-- Opening Marker --

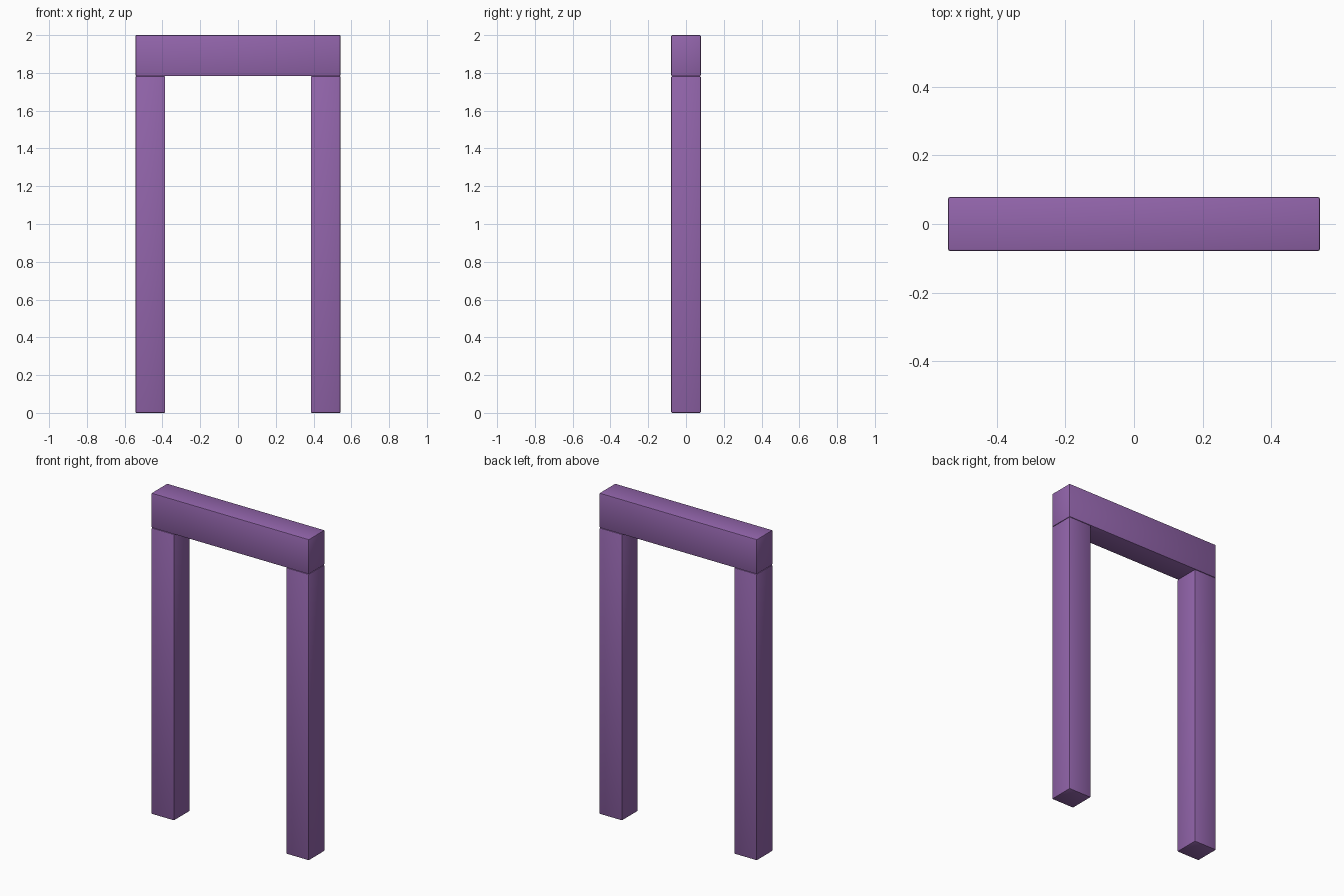
import bpy
import math

cube = bpy.data.objects.get("Cube")
if cube:
    bpy.data.objects.remove(cube, do_unlink=True)

HALF_WIDTH, DEPTH, HEIGHT = 0.543, 0.157, 2.0
POST_WIDTH, POST_HEIGHT = 0.157, 1.783

purple = bpy.data.materials.new("purple paint")
purple.use_nodes = True
colour = (0.29, 0.13, 0.41, 1)
purple.diffuse_color = colour
purple.node_tree.nodes["Principled BSDF"].inputs["Base Color"].default_value = colour


def block(name, x, z_low, z_high, width):
    """Rectangular beam with slightly rounded edges."""
    bpy.ops.mesh.primitive_cube_add(size=1, location=(x, 0, (z_low + z_high) / 2))
    obj = bpy.context.object
    obj.name = name
    obj.scale = (width, DEPTH, z_high - z_low)
    bpy.ops.object.transform_apply(location=False, rotation=False, scale=True)
    obj.data.materials.append(purple)
    bevel = obj.modifiers.new("rounded edges", "BEVEL")
    bevel.width = 0.006
    bevel.segments = 2
    bpy.ops.object.modifier_apply(modifier=bevel.name)
    bpy.ops.object.shade_smooth_by_angle(angle=math.radians(30))


# Upright posts
for side, sign in (("left", 1), ("right", -1)):
    block(side + "_post", sign * (HALF_WIDTH - POST_WIDTH / 2), 0, POST_HEIGHT, POST_WIDTH)

# Top beam resting on both posts
block("top_beam", 0, POST_HEIGHT, HEIGHT, 2 * HALF_WIDTH)
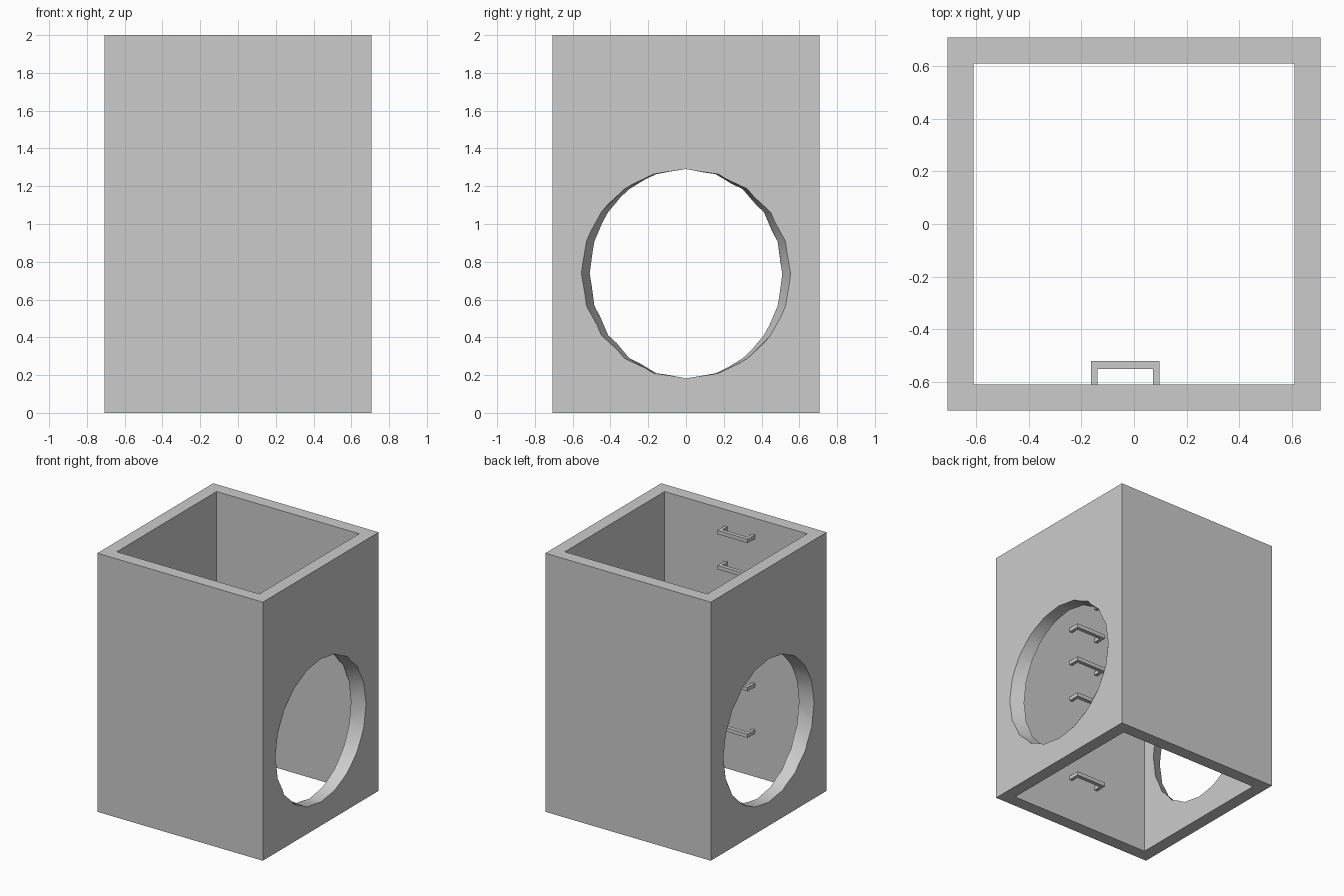
import bpy, bmesh, math

if "Cube" in bpy.data.objects:
    bpy.data.objects.remove(bpy.data.objects["Cube"])

OUT, INN, H = 0.708, 0.61, 2.0      # outer / inner half widths, height
HOLE_Z, HOLE_R = 0.737, 0.554       # side openings


def make_object(name, bm):
    bmesh.ops.recalc_face_normals(bm, faces=bm.faces)
    mesh = bpy.data.meshes.new(name)
    bm.to_mesh(mesh)
    bm.free()
    ob = bpy.data.objects.new(name, mesh)
    bpy.context.collection.objects.link(ob)
    return ob


def bridge(bm, rings):
    for a, b in rings:
        n = len(a)
        for i in range(n):
            j = (i + 1) % n
            bm.faces.new((a[i], a[j], b[j], b[i]))


def prism(bm, profile, z0, z1):
    """Extrude a closed xy profile from z0 to z1."""
    low = bm.faces.new([bm.verts.new((x, y, z0)) for x, y in profile])
    ext = bmesh.ops.extrude_face_region(bm, geom=[low], use_keep_orig=True)
    for v in ext["geom"]:
        if isinstance(v, bmesh.types.BMVert):
            v.co.z = z1


# Square shaft, open at top and bottom
bm = bmesh.new()
square = [(-1, -1), (1, -1), (1, 1), (-1, 1)]
r = [[bm.verts.new((x * s, y * s, z)) for x, y in square]
     for s, z in ((OUT, 0), (OUT, H), (INN, H), (INN, 0))]
bridge(bm, [(r[i], r[(i + 1) % 4]) for i in range(4)])
shaft = make_object("shaft_walls", bm)

# 20-sided openings in both side walls, narrowing inward in y only
for side in (-1, 1):
    bm = bmesh.new()
    ends = []
    for x in (OUT - 0.2, OUT + 0.1):
        half = HOLE_R + (x - OUT) * 0.45
        ends.append([bm.verts.new((side * x,
                                   half * math.cos(i * math.tau / 20),
                                   HOLE_Z + HOLE_R * math.sin(i * math.tau / 20)))
                     for i in range(20)])
    bridge(bm, [ends])
    for e in ends:
        bm.faces.new(e)
    cutter = make_object("opening_cutter", bm)
    cutter.hide_render = True
    bpy.context.view_layer.objects.active = shaft
    mod = shaft.modifiers.new("opening", 'BOOLEAN')
    mod.operation = 'DIFFERENCE'
    mod.solver = 'EXACT'
    mod.object = cutter
    bpy.ops.object.modifier_apply(modifier=mod.name)
    bpy.data.objects.remove(cutter)

bpy.ops.object.select_all(action='DESELECT')
shaft.select_set(True)
bpy.context.view_layer.objects.active = shaft
bpy.ops.object.shade_smooth_by_angle(angle=math.radians(30))

# U-shaped climbing rungs on the front wall's inner face
X0, X1, YF, BAR, LEG = -0.163, 0.096, -0.52, 0.03, 0.024
rung = [(X0, -INN), (X0 + LEG, -INN), (X0 + LEG, YF - BAR), (X1 - LEG, YF - BAR),
        (X1 - LEG, -INN), (X1, -INN), (X1, YF), (X0, YF)]
for k, z in enumerate((0.35, 0.71, 1.01, 1.31, 1.585, 1.857)):
    bm = bmesh.new()
    prism(bm, rung, z - 0.015, z + 0.015)
    make_object(f"ladder_rung_{k + 1}", bm)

-- Closing Marker --

Assignment => Go from the first line of the data above to the line containing "bpy.ops.object.modifier_apply(modifier=bevel.name)" and retype exactly those lines, both included, but none of the pictures.

Completed exercise =>
import bpy
import math

cube = bpy.data.objects.get("Cube")
if cube:
    bpy.data.objects.remove(cube, do_unlink=True)

HALF_WIDTH, DEPTH, HEIGHT = 0.543, 0.157, 2.0
POST_WIDTH, POST_HEIGHT = 0.157, 1.783

purple = bpy.data.materials.new("purple paint")
purple.use_nodes = True
colour = (0.29, 0.13, 0.41, 1)
purple.diffuse_color = colour
purple.node_tree.nodes["Principled BSDF"].inputs["Base Color"].default_value = colour


def block(name, x, z_low, z_high, width):
    """Rectangular beam with slightly rounded edges."""
    bpy.ops.mesh.primitive_cube_add(size=1, location=(x, 0, (z_low + z_high) / 2))
    obj = bpy.context.object
    obj.name = name
    obj.scale = (width, DEPTH, z_high - z_low)
    bpy.ops.object.transform_apply(location=False, rotation=False, scale=True)
    obj.data.materials.append(purple)
    bevel = obj.modifiers.new("rounded edges", "BEVEL")
    bevel.width = 0.006
    bevel.segments = 2
    bpy.ops.object.modifier_apply(modifier=bevel.name)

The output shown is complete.